Directions for this task:
Your job with the data below: print everything from the line that holds "from mathutils import Vector" down to the line that holds "obj.select_set(True)", ends included, exactly, and nothing else.

Information shown:
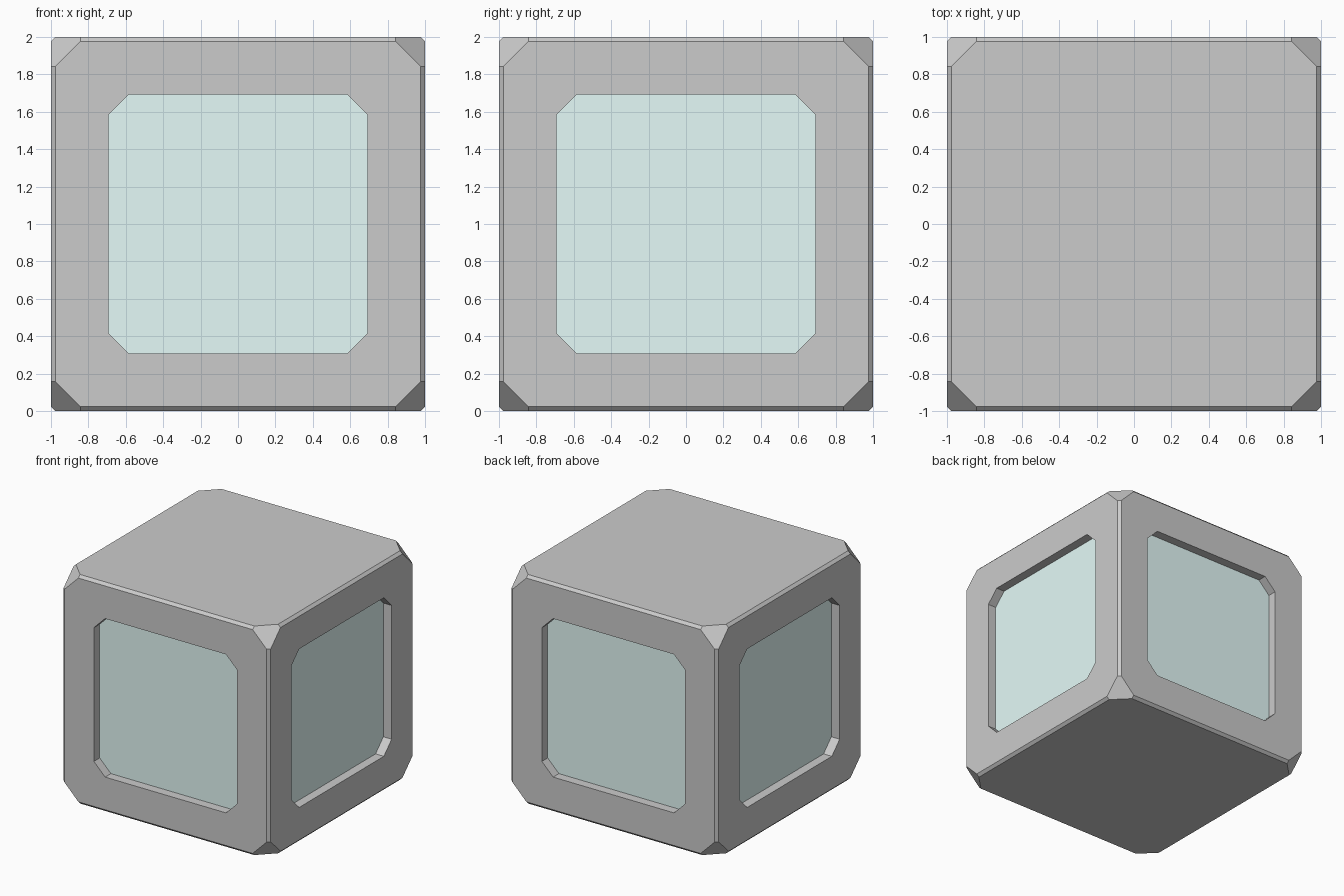
import bpy, bmesh, math
from itertools import permutations, product
from mathutils import Matrix, Vector

if "Cube" in bpy.data.objects:
    bpy.data.objects.remove(bpy.data.objects["Cube"])


def make_object(name, bm):
    bmesh.ops.recalc_face_normals(bm, faces=bm.faces)
    mesh = bpy.data.meshes.new(name)
    bm.to_mesh(mesh)
    bm.free()
    ob = bpy.data.objects.new(name, mesh)
    bpy.context.collection.objects.link(ob)
    return ob


def add_panel(bm, half, cut, y0, y1, turn):
    """Eight-sided slab between y0 and y1, turned about z."""
    rot = Matrix.Rotation(turn, 4, 'Z')
    c = half - cut
    outline = [(half, -c), (half, c), (c, half), (-c, half),
               (-half, c), (-half, -c), (-c, -half), (c, -half)]
    front, back = [[bm.verts.new(rot @ Vector((x, y, z + 1))) for x, z in outline]
                   for y in (y0, y1)]
    bm.faces.new(front)
    bm.faces.new(back[::-1])
    for i in range(8):
        j = (i + 1) % 8
        bm.faces.new((front[i], back[i], back[j], front[j]))


turns = [i * math.pi / 2 for i in range(4)]

# Body: cube with narrow bevelled edges and cut corners
bm = bmesh.new()
for p in permutations((1.0, 0.977, 0.842)):
    for s in product((-1, 1), repeat=3):
        bm.verts.new((p[0] * s[0], p[1] * s[1], p[2] * s[2] + 1))
bmesh.ops.convex_hull(bm, input=bm.verts)
bmesh.ops.dissolve_limit(bm, angle_limit=math.radians(1),
                         verts=bm.verts, edges=bm.edges)
body = make_object("body", bm)

# Window recesses on the four upright sides
bm = bmesh.new()
for t in turns:
    add_panel(bm, 0.692, 0.108, -1.1, -0.9, t)
cutter = make_object("window_cutter", bm)
cutter.hide_render = True
cutter.hide_viewport = True
cutter.display_type = 'WIRE'
cut = body.modifiers.new("window_recesses", 'BOOLEAN')
cut.operation = 'DIFFERENCE'
cut.solver = 'EXACT'
cut.object = cutter

# Glass panes, edges sunk into the frame
glass = bpy.data.materials.new("pale_glass")
glass.diffuse_color = (0.78, 0.96, 0.94, 1)
glass.use_nodes = True
glass.node_tree.nodes["Principled BSDF"].inputs["Base Color"].default_value = glass.diffuse_color
for name, t in zip(("front", "right", "back", "left"), turns):
    bm = bmesh.new()
    add_panel(bm, 0.70, 0.108, -0.92, -0.88, t)
    pane = make_object(name + "_window", bm)
    pane.data.materials.append(glass)
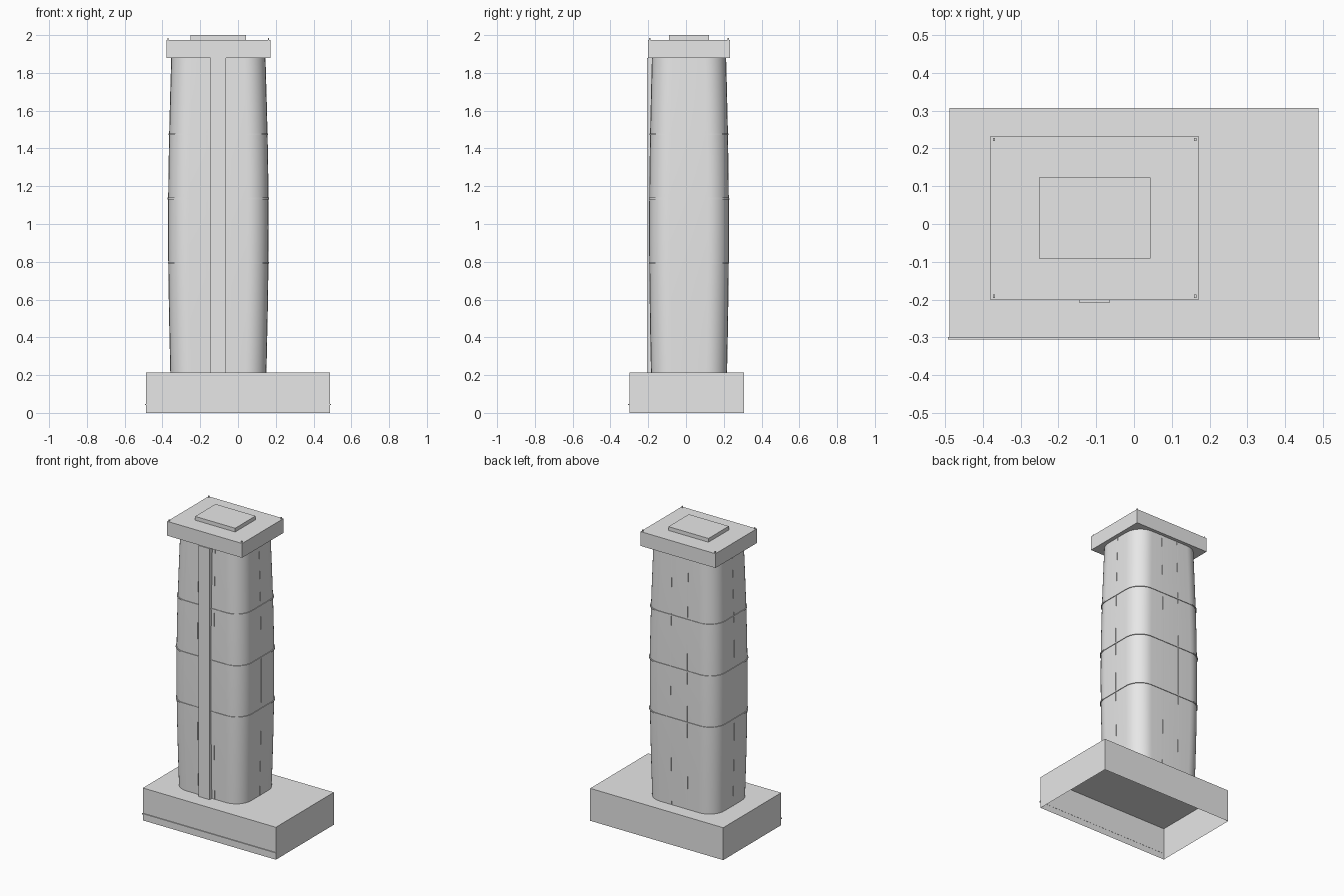
import bpy, bmesh, math
from mathutils import Vector

if "Cube" in bpy.data.objects:
    bpy.data.objects.remove(bpy.data.objects["Cube"])

CX, CY = -0.104, 0.016          # tower axis
Z0, Z1 = 0.215, 1.88            # tower bottom and top
BULGE = 0.014

stone = bpy.data.materials.new("light_grey")
stone.use_nodes = True
grey = (0.8, 0.8, 0.8, 1)
stone.diffuse_color = grey
stone.node_tree.nodes["Principled BSDF"].inputs["Base Color"].default_value = grey


def finish(name, bm, smooth=False):
    bmesh.ops.recalc_face_normals(bm, faces=bm.faces)
    mesh = bpy.data.meshes.new(name)
    bm.to_mesh(mesh)
    bm.free()
    mesh.materials.append(stone)
    obj = bpy.data.objects.new(name, mesh)
    bpy.context.collection.objects.link(obj)
    if smooth:
        bpy.ops.object.select_all(action="DESELECT")
        obj.select_set(True)
        bpy.context.view_layer.objects.active = obj
        bpy.ops.object.shade_smooth_by_angle(angle=math.radians(35))
    return obj


def box(name, x, y, z, open_bottom=False):
    bm = bmesh.new()
    bmesh.ops.create_cube(bm, size=1)
    for v in bm.verts:
        for i, (lo, hi) in enumerate((x, y, z)):
            v.co[i] = lo if v.co[i] < 0 else hi
    if open_bottom:
        low = [f for f in bm.faces if all(v.co.z < z[0] + 0.001 for v in f.verts)]
        bmesh.ops.delete(bm, geom=low, context="FACES_ONLY")
    return finish(name, bm)


def half_size(z):
    """Half width and half depth of the swelling shaft at a height."""
    t = (z - Z0) / (Z1 - Z0)
    swell = BULGE * math.sin(math.pi * t)
    return 0.253 - 0.005 * t + swell, 0.200 - 0.005 * t + swell * 0.85


def section(z, grow=0.0, radius=0.11, steps=10):
    """Rounded rectangle outline of the shaft at a height."""
    hx, hy = (h + grow for h in half_size(z))
    pts = []
    for k, (sx, sy) in enumerate(((1, 1), (-1, 1), (-1, -1), (1, -1))):
        for s in range(steps + 1):
            a = math.pi / 2 * (k + s / steps)
            pts.append(Vector((CX + sx * (hx - radius) + radius * math.cos(a),
                               CY + sy * (hy - radius) + radius * math.sin(a), z)))
    return pts


def loft(name, loops, closed=False):
    bm = bmesh.new()
    rings = [[bm.verts.new(p) for p in loop] for loop in loops]
    n = len(rings[0])
    pairs = list(zip(rings, rings[1:]))
    if closed:
        pairs.append((rings[-1], rings[0]))
    else:
        bm.faces.new(rings[0])
        bm.faces.new(rings[-1])
    for a, b in pairs:
        for i in range(n):
            j = (i + 1) % n
            bm.faces.new((a[i], a[j], b[j], b[i]))
    return finish(name, bm, smooth=True)


# Hollow plinth with a thin rail along its front
box("plinth", (-0.488, 0.488), (-0.30, 0.307), (0, Z0), open_bottom=True)
box("plinth_front_rail", (-0.492, 0.492), (-0.306, -0.299), (0.041, 0.048))

# Swelling shaft
levels = [Z0 + (Z1 - Z0) * i / 24 for i in range(25)]
loft("shaft", [section(z) for z in levels])

# Thin bands around the shaft
for i, z in enumerate((0.795, 1.135, 1.475)):
    h = 0.004
    loft(f"band_{i + 1}", [section(z - h, -0.004), section(z - h, 0.004),
                           section(z + h, 0.004), section(z + h, -0.004)], closed=True)


# Slim upright ribs that follow the swelling faces
def rib(name, side, offset):
    w = 0.003
    loops = []
    for z in levels:
        hx, hy = half_size(z)
        loop = []
        for u, d in ((-w, -0.004), (w, -0.004), (w, 0.0015), (-w, 0.0015)):
            if side[0]:
                loop.append(Vector((CX + side[0] * (hx + d), CY + offset + u, z)))
            else:
                loop.append(Vector((CX + offset + u, CY + side[1] * (hy + d), z)))
        loops.append(loop)
    loft(name, loops)


for label, side in (("front", (0, -1)), ("back", (0, 1))):
    for tag, off in (("right", -0.06), ("left", 0.06)):
        rib(f"{label}_{tag}_rib", side, off)
rib("left_rib", (1, 0), 0)
rib("right_rib", (-1, 0), 0)

# Straight pilaster on the front
box("front_pilaster", (CX - 0.041, CX + 0.041), (-0.207, -0.15), (Z0, Z1))

# Cap slab, raised panel and corner pins
box("cap", (CX - 0.275, CX + 0.275), (CY - 0.217, CY + 0.217), (Z1, 1.975))
box("cap_panel", (CX - 0.147, CX + 0.147), (CY - 0.107, CY + 0.107), (1.975, 2.0))
for sx in (-1, 1):
    for sy in (-1, 1):
        x, y = CX + sx * 0.266, CY + sy * 0.207
        name = f"{'front' if sy < 0 else 'back'}_{'right' if sx < 0 else 'left'}_pin"
        box(name, (x - 0.003, x + 0.003), (y - 0.004, y + 0.004), (1.975, 1.985))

Solution:
from mathutils import Vector

if "Cube" in bpy.data.objects:
    bpy.data.objects.remove(bpy.data.objects["Cube"])

CX, CY = -0.104, 0.016          # tower axis
Z0, Z1 = 0.215, 1.88            # tower bottom and top
BULGE = 0.014

stone = bpy.data.materials.new("light_grey")
stone.use_nodes = True
grey = (0.8, 0.8, 0.8, 1)
stone.diffuse_color = grey
stone.node_tree.nodes["Principled BSDF"].inputs["Base Color"].default_value = grey


def finish(name, bm, smooth=False):
    bmesh.ops.recalc_face_normals(bm, faces=bm.faces)
    mesh = bpy.data.meshes.new(name)
    bm.to_mesh(mesh)
    bm.free()
    mesh.materials.append(stone)
    obj = bpy.data.objects.new(name, mesh)
    bpy.context.collection.objects.link(obj)
    if smooth:
        bpy.ops.object.select_all(action="DESELECT")
        obj.select_set(True)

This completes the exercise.